Collected data
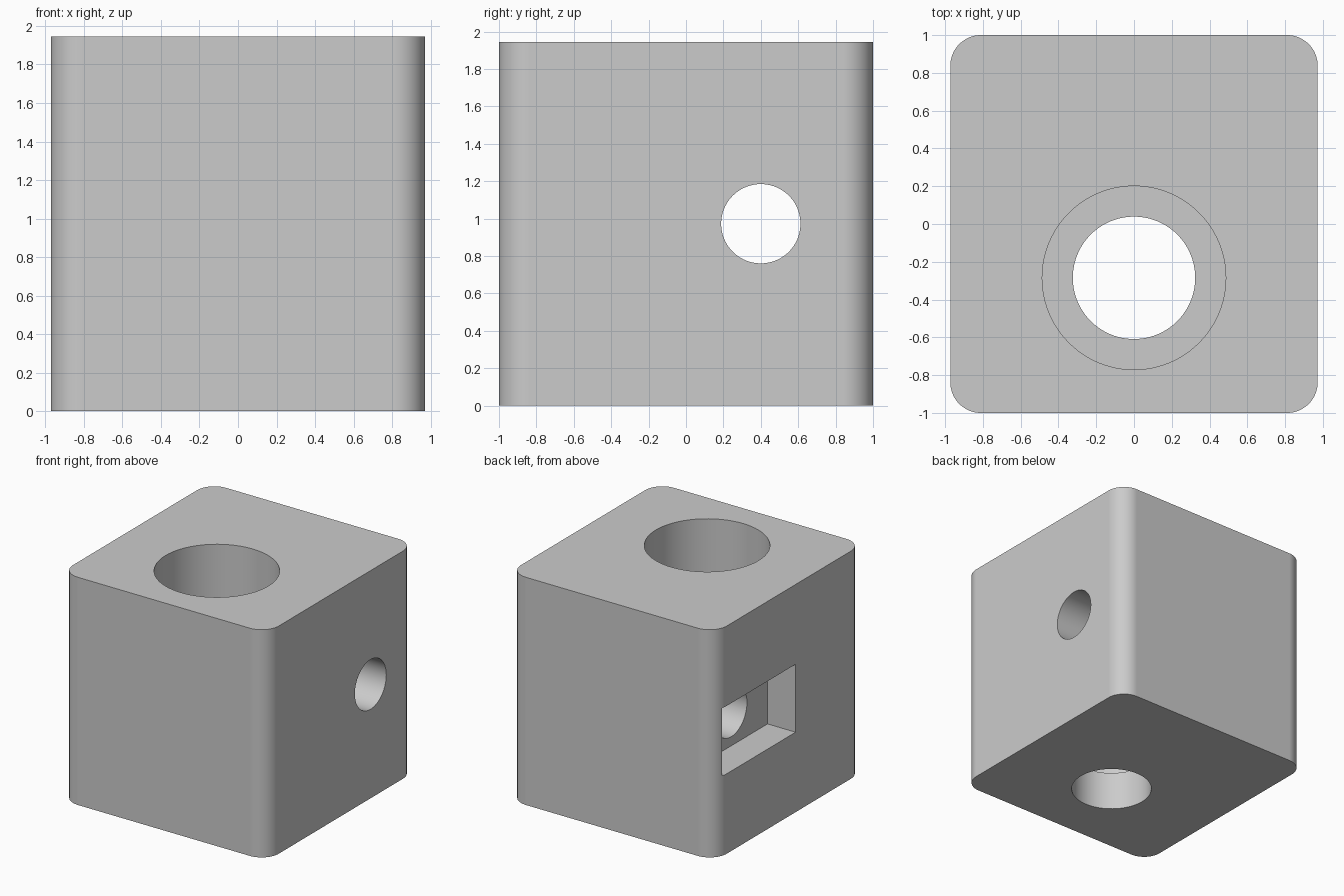
import bpy, bmesh, math
from mathutils import Matrix

if "Cube" in bpy.data.objects:
    bpy.data.objects.remove(bpy.data.objects["Cube"], do_unlink=True)

W, D, H = 1.945, 2.0, 1.945
CORNER = 0.162
BORE_Y, HOLE_Y, HOLE_Z = -0.285, 0.4, 0.973

grey = bpy.data.materials.new("plain grey")
grey.use_nodes = True
colour = (0.6, 0.6, 0.6, 1)
grey.diffuse_color = colour
grey.node_tree.nodes["Principled BSDF"].inputs["Base Color"].default_value = colour


def make_object(name, bm):
    mesh = bpy.data.meshes.new(name)
    bmesh.ops.recalc_face_normals(bm, faces=bm.faces)
    bm.to_mesh(mesh)
    bm.free()
    mesh.materials.append(grey)
    obj = bpy.data.objects.new(name, mesh)
    bpy.context.collection.objects.link(obj)
    return obj


def box(name, size, centre, corner=0):
    bm = bmesh.new()
    bmesh.ops.create_cube(bm, size=1, matrix=Matrix.Translation(centre) @ Matrix.Diagonal((*size, 1)))
    if corner:
        upright = [e for e in bm.edges if abs(e.verts[0].co.z - e.verts[1].co.z) > 0.1]
        bmesh.ops.bevel(bm, geom=upright, offset=corner, segments=16, profile=0.5, affect='EDGES')
    return make_object(name, bm)


def cylinder(name, radius, length, centre, turn=None):
    bm = bmesh.new()
    matrix = Matrix.Translation(centre) @ (turn or Matrix())
    bmesh.ops.create_cone(bm, cap_ends=True, segments=96, radius1=radius, radius2=radius,
                          depth=length, matrix=matrix)
    return make_object(name, bm)


# Block with rounded upright corners
block = box("block", (W, D, H), (0, 0, H / 2), CORNER)

# Stepped vertical bore, cross hole and rectangular side pocket
STEP_Z = 0.335
sideways = Matrix.Rotation(math.pi / 2, 4, 'Y')
cutters = [
    cylinder("wide_bore_cutter", 0.486, 2, (0, BORE_Y, STEP_Z + 1)),
    cylinder("narrow_bore_cutter", 0.324, 3, (0, BORE_Y, 1)),
    cylinder("cross_hole_cutter", 0.212, 3, (0, HOLE_Y, HOLE_Z), sideways),
    box("side_pocket_cutter", (0.53, 0.98, 0.58), (-W / 2, HOLE_Y, HOLE_Z)),
]
bpy.context.view_layer.objects.active = block
block.select_set(True)
for cutter in cutters:
    mod = block.modifiers.new("cut", 'BOOLEAN')
    mod.operation = 'DIFFERENCE'
    mod.solver = 'EXACT'
    mod.object = cutter
    bpy.ops.object.modifier_apply(modifier=mod.name)
    bpy.data.objects.remove(cutter, do_unlink=True)

# Smooth curved walls, keep flat faces flat and edges crisp
bpy.ops.object.select_all(action='DESELECT')
block.select_set(True)
bpy.ops.object.shade_smooth_by_angle(angle=math.radians(30))
weighted = block.modifiers.new("weighted normals", 'WEIGHTED_NORMAL')
weighted.keep_sharp = True
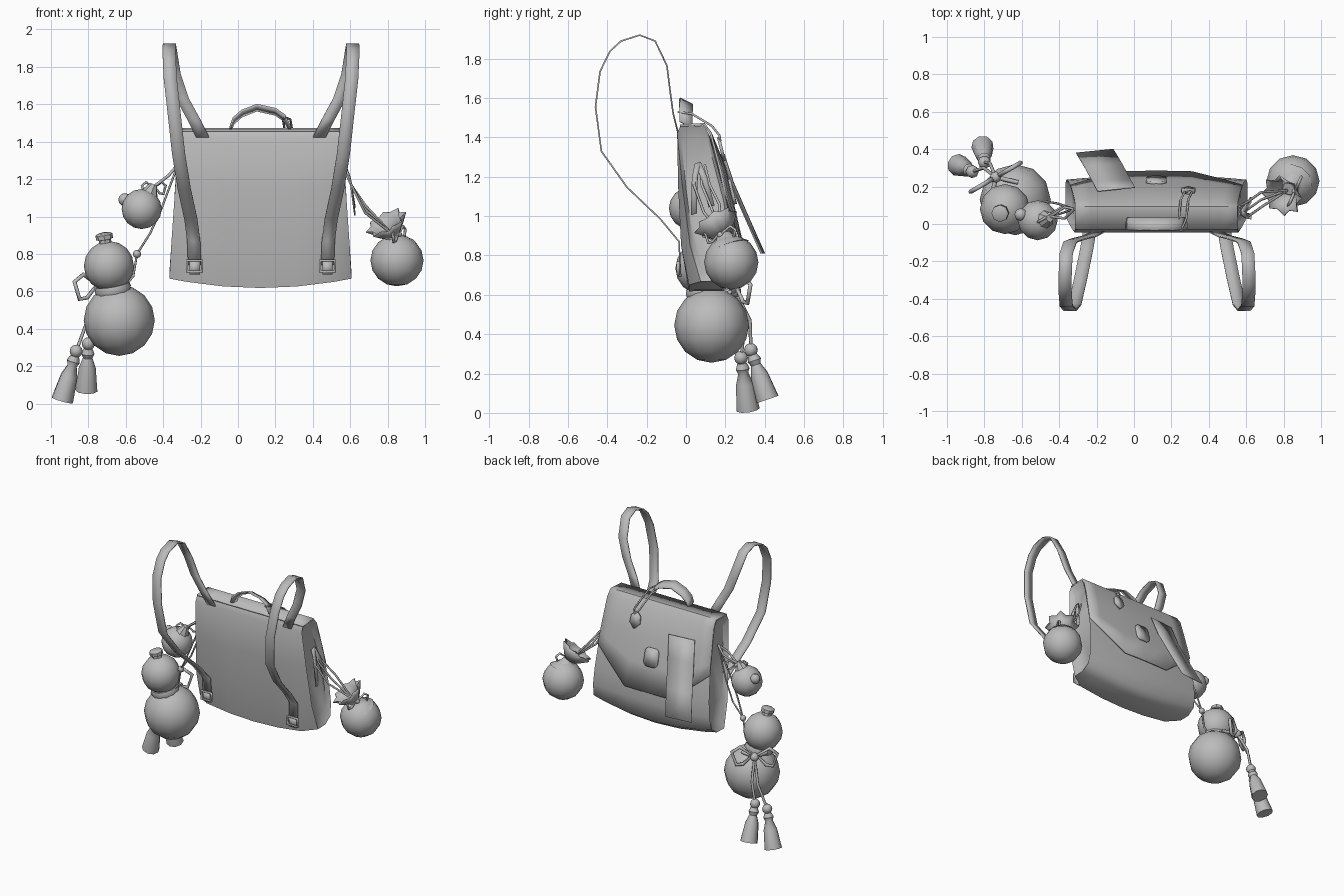
import bpy, math
from mathutils import Vector as V

cube = bpy.data.objects.get("Cube")
if cube:
    bpy.data.objects.remove(cube, do_unlink=True)

grey = bpy.data.materials.new("plain_grey")
grey.use_nodes = True
grey.diffuse_color = (0.5, 0.5, 0.5, 1)
grey.node_tree.nodes["Principled BSDF"].inputs["Base Color"].default_value = (0.5, 0.5, 0.5, 1)
MID = 0.12


def activate(ob):
    bpy.ops.object.select_all(action='DESELECT')
    ob.select_set(True)
    bpy.context.view_layer.objects.active = ob


def mesh(name, verts, faces, thick=0, angle=40):
    me = bpy.data.meshes.new(name)
    me.from_pydata([tuple(v) for v in verts], [], faces)
    me.materials.append(grey)
    ob = bpy.data.objects.new(name, me)
    bpy.context.collection.objects.link(ob)
    activate(ob)
    bpy.ops.object.mode_set(mode='EDIT')
    bpy.ops.mesh.select_all(action='SELECT')
    bpy.ops.mesh.normals_make_consistent(inside=False)
    bpy.ops.object.mode_set(mode='OBJECT')
    bpy.ops.object.shade_smooth_by_angle(angle=math.radians(angle))
    if thick:
        mod = ob.modifiers.new("thickness", 'SOLIDIFY')
        mod.thickness, mod.offset = thick, 0
    return ob


def grid(rows, closed=False):
    """Join equal rows of points with quads; closed wraps each row."""
    n = len(rows[0])
    faces = []
    for i in range(len(rows) - 1):
        for j in range(n if closed else n - 1):
            k = (j + 1) % n
            faces.append((i * n + j, i * n + k, (i + 1) * n + k, (i + 1) * n + j))
    return [p for r in rows for p in r], faces


def ribbon(name, path, side, thick=0.008):
    side = V(side) / 2
    return mesh(name, *grid([(V(p) - side, V(p) + side) for p in path]), thick=thick)


def tube(name, path, radius=0.006, cyclic=False):
    cu = bpy.data.curves.new(name, 'CURVE')
    cu.dimensions = '3D'
    cu.bevel_depth, cu.bevel_resolution, cu.use_fill_caps = radius, 1, True
    sp = cu.splines.new('POLY')
    sp.points.add(len(path) - 1)
    for pt, p in zip(sp.points, path):
        pt.co = (*p, 1)
    sp.use_cyclic_u = cyclic
    cu.materials.append(grey)
    ob = bpy.data.objects.new(name, cu)
    bpy.context.collection.objects.link(ob)
    activate(ob)
    bpy.ops.object.convert(target='MESH')


def lathe(name, start, end, profile, sides=10, frill=0, capped=True):
    """Turn (t, radius) pairs round the axis start-end; frill makes a star edge."""
    start, end = V(start), V(end)
    q = (end - start).to_track_quat('Z', 'Y')
    rows = []
    for t, r in profile:
        c = start.lerp(end, t)
        rows.append([c + q @ V((math.cos(a), math.sin(a), 0)) * r * (1 + frill * t * (-1) ** k)
                     for k, a in ((k, math.tau * k / sides) for k in range(sides))])
    verts, faces = grid(rows, True)
    if capped:
        faces += [tuple(range(sides)), tuple(range(len(verts) - sides, len(verts)))]
    return mesh(name, verts, faces, thick=0 if capped else 0.006)


def ball(name, centre, r, segs=12, rings=8, scale=(1, 1, 1)):
    bpy.ops.mesh.primitive_uv_sphere_add(segments=segs, ring_count=rings, radius=r, location=centre)
    ob = bpy.context.object
    ob.name, ob.scale = name, scale
    ob.data.materials.append(grey)
    bpy.ops.object.shade_smooth_by_angle(angle=math.radians(60))


def bow(name, knot, right, size, radius=0.01):
    knot, right, up = V(knot), V(right).normalized(), V((0, 0, 1))
    ball(name + "_knot", knot, size * 0.2, 8, 6)
    for k, s in (("left", 1), ("right", -1)):
        pts = [knot + right * s * size * a + up * size * b
               for a, b in ((0.1, 0.1), (0.65, 0.45), (1, 0.2), (0.8, -0.4), (0.5, -0.35))]
        tube(f"{name}_loop_{k}", pts, radius, True)


# Bag body: side profile swept across the width, with a bulging back,
# dipped base and front corners that turn back towards the bottom
STATIONS = [-1, -0.8, -0.4, 0, 0.4, 0.8, 1]
PROFILE = [(-0.045, 1.42), (-0.03, 1.455), (0.09, 1.46), (0.115, 1.42), (0.16, 1.25),
           (0.205, 1.08), (0.23, 0.92), (0.237, 0.8), (0.22, 0.71), (0.16, 0.67),
           (0.015, 0.668), (-0.025, 0.85), (-0.04, 1.15)]


def across(u, y, z):
    b = 1 - u * u
    low = min(1, max(0, (1.42 - z) / 0.75))
    half = 0.487 - 0.052 * max(0, (z - 0.7) / 0.76)
    if y > 0.13:
        y += 0.025 * b
    elif y < 0.05:
        y += 0.06 * low * max(0, abs(u) - 0.8) / 0.2
    return V((MID + u * half, y, z - (0.05 * b if z < 0.78 else 0)))


verts, faces = grid([[across(u, y, z) for y, z in PROFILE] for u in STATIONS], True)
n = len(PROFILE)
# sunken side gussets
for first in (0, len(verts) - n):
    ring = verts[first:first + n]
    c = sum(ring, V()) / n
    inward = V((0.03 if first == 0 else -0.03, 0, 0))
    base = len(verts)
    verts += [c + (p - c) * 0.85 + inward for p in ring]
    faces += [(first + k, first + (k + 1) % n, base + (k + 1) % n, base + k) for k in range(n)]
    faces.append(tuple(range(base, base + n)))
mesh("bag_body", verts, faces, angle=55)

# Flap over the top and down the back, ending in a blunt point
rows = []
for u in STATIONS:
    edge = 0.88 + 0.22 * max(0, abs(u) - 0.4) / 0.6
    line = [(-0.03, 1.46), (0.092, 1.468), (0.125, 1.423), (0.17, 1.25)]
    line += [(0.17 + (1.25 - z) * 0.23, z) for z in ((1.25 + edge) / 2, edge)]
    rows.append([across(u, y, z) for y, z in line])
mesh("bag_flap", *grid(rows), thick=0.012, angle=55)

# Four-lobed badge on the flap
rim = [(MID + 0.06 * (1 - 0.1 * math.cos(4 * a)) * math.sin(a),
        0.234 - 0.018 * math.cos(a), 1.125 + 0.07 * (1 - 0.1 * math.cos(4 * a)) * math.cos(a))
       for a in (math.tau * k / 24 for k in range(24))]
mesh("flap_badge", rim, [tuple(range(24))], thick=0.016)

# Hanging paper strip
strip = [(0.185, 1.315, -0.095), (0.232, 1.17, -0.12), (0.315, 0.98, -0.165), (0.39, 0.81, -0.21)]
ribbon("paper_strip", [(x, y, z) for y, z, x in strip], (0.2, 0.02, 0), 0.004)

# Carry handle
ribbon("carry_handle", [(-0.04, 0, 1.465), (-0.025, 0, 1.51), (0.02, 0, 1.55), (0.1, 0, 1.582),
                        (0.2, 0, 1.56), (0.25, 0, 1.525), (0.28, 0, 1.465)], (0, 0.065, -0.032), 0.01)

# Leaf tag on a cord
for dx in (-0.02, 0.02):
    tube("tag_cord", [(0.25, -0.04, 1.53), (0.26 + dx, 0.03, 1.52), (0.27 + dx, 0.13, 1.46),
                      (0.29 + dx, 0.17, 1.41), (0.3, 0.175, 1.38)])
leaf = [(0, 0.06), (0.035, 0.03), (0.04, -0.02), (0, -0.06), (-0.04, -0.02), (-0.035, 0.03)]
mesh("leaf_tag", [(0.29 + a, 0.18 - b * 0.25, 1.34 + b) for a, b in leaf], [tuple(range(6))], thick=0.016)

# Shoulder straps with buckles
STRAP = [(-0.19, -0.04, 1.42), (-0.24, -0.065, 1.52), (-0.3, -0.08, 1.63), (-0.345, -0.097, 1.765),
         (-0.365, -0.157, 1.89), (-0.37, -0.235, 1.92), (-0.372, -0.33, 1.89), (-0.37, -0.385, 1.84),
         (-0.365, -0.437, 1.735), (-0.345, -0.46, 1.555), (-0.32, -0.43, 1.33),
         (-0.29, -0.3, 1.147), (-0.255, -0.13, 0.985), (-0.24, -0.035, 0.87), (-0.235, -0.03, 0.74)]
for name, s in (("right", 1), ("left", -1)):
    flip = lambda x: MID + s * (x - MID) + 0.003
    ribbon("strap_" + name, [(flip(x), y, z) for x, y, z in STRAP], (0.07, 0, 0))
    x = flip(-0.235)
    tube("buckle_" + name, [(x + a, -0.04, 0.735 + b) for a, b in
                            ((-0.04, -0.03), (0.04, -0.03), (0.04, 0.03), (-0.04, 0.03))], 0.009, True)
    ribbon("buckle_tab_" + name, [(x, -0.035, 0.76), (x, -0.03, 0.69)], (0.055, 0, 0), 0.014)

# Gourd charm
ball("gourd_lower", (-0.635, 0.13, 0.445), 0.19)
ball("gourd_upper", (-0.69, 0.08, 0.735), 0.134)
lathe("gourd_collar", (-0.665, 0.1, 0.59), (-0.673, 0.093, 0.635), [(0, 0.092), (0.5, 0.1), (1, 0.092)], 12)
lathe("gourd_stopper", (-0.708, 0.065, 0.85), (-0.718, 0.055, 0.91),
      [(0, 0.036), (0.45, 0.032), (0.5, 0.046), (0.9, 0.046), (1, 0.036)], 8)
KNOT = (-0.74, 0.25, 0.62)
for s in (-0.07, 0.07):
    tube("collar_tie", [KNOT, (-0.69 + s, 0.18 + s * 0.6, 0.615)], 0.012)
bow("gourd_bow", KNOT, (0.86, 0.5, 0), 0.155, 0.012)

# Two tassels hanging from the gourd bow
for name, top, end in (("outer", (-0.865, 0.28, 0.28), (-0.94, 0.315, 0.018)),
                       ("inner", (-0.80, 0.33, 0.32), (-0.81, 0.415, 0.07))):
    top, end = V(top), V(end)
    tube("tassel_cord_" + name, [KNOT, V(KNOT).lerp(top, 0.5) + V((0, 0.035, 0)), top], 0.009)
    ball("tassel_bead_" + name, top, 0.035, 8, 6)
    lathe("tassel_" + name, top + (end - top) * 0.1, end,
          [(0, 0.024), (0.12, 0.036), (0.22, 0.026), (0.45, 0.046), (1, 0.06)], 9)

# Small round fruit charm
ball("fruit", (-0.515, 0.02, 1.04), 0.107)
ball("fruit_nub", (-0.605, 0.05, 1.09), 0.035, 8, 6)
lathe("fruit_cap", (-0.475, 0.025, 1.12), (-0.45, 0.03, 1.17), [(0, 0.05), (1, 0.02)], 8)
bow("fruit_bow", (-0.45, 0.05, 1.15), (0.8, 0.5, 0), 0.075, 0.007)

# Cords from the bag's right side
ANCHOR = (-0.32, 0.08, 1.28)
for dy in (-0.03, 0.03):
    tube("fruit_cord", [ANCHOR, (-0.37, 0.06 + dy, 1.22), (-0.45, 0.04, 1.16)], 0.008)
    tube("gourd_cord", [ANCHOR, (-0.41, 0.08 + dy, 1.04), (-0.47, 0.09 + dy, 0.91),
                        (-0.54, 0.1, 0.8), (-0.56, 0.1, 0.68), (-0.61, 0.1, 0.62)])
ball("gourd_cord_bead", (-0.54, 0.1, 0.8), 0.022, 8, 6)

# Pouch charm with a frilled mouth
ball("pouch", (0.85, 0.23, 0.765), 0.138, 12, 8, (1.03, 1, 1))
lathe("pouch_neck", (0.845, 0.215, 0.84), (0.83, 0.19, 0.91), [(0, 0.11), (0.6, 0.055), (1, 0.035)], 12)
lathe("pouch_frill", (0.83, 0.19, 0.9), (0.79, 0.15, 0.97),
      [(0, 0.035), (0.5, 0.075), (1, 0.105)], 16, 0.14, False)
bow("pouch_bow", (0.86, 0.175, 0.905), (0.4, 0.9, 0.1), 0.085, 0.008)
for k, dy in enumerate((-0.03, 0.01, 0.05)):
    tube("pouch_cord", [(0.565, 0.07 + dy / 2, 1.26), (0.61, 0.07 + dy, 1.16),
                        (0.68, 0.12 + dy, 1.02 + 0.02 * k), (0.82, 0.18, 0.91)], 0.007)
# tied ribbon ends at the bag's left side
for dy, dz in ((-0.03, 0.26), (0.06, 0.22)):
    ribbon("side_tie_end", [(0.575, 0.06, 1.27), (0.6, 0.06 + dy / 2, 1.2), (0.625, 0.07 + dy, 1.27 - dz)],
           (0, 0.03, 0.01))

■ **YOUR OBJECTIVE**: Where does the word "radius" appear in the records above? Return every line that holds it.

■ **TASK ANSWER**:
def cylinder(name, radius, length, centre, turn=None):
    bmesh.ops.create_cone(bm, cap_ends=True, segments=96, radius1=radius, radius2=radius,
def tube(name, path, radius=0.006, cyclic=False):
    cu.bevel_depth, cu.bevel_resolution, cu.use_fill_caps = radius, 1, True
    """Turn (t, radius) pairs round the axis start-end; frill makes a star edge."""
    bpy.ops.mesh.primitive_uv_sphere_add(segments=segs, ring_count=rings, radius=r, location=centre)
def bow(name, knot, right, size, radius=0.01):
        tube(f"{name}_loop_{k}", pts, radius, True)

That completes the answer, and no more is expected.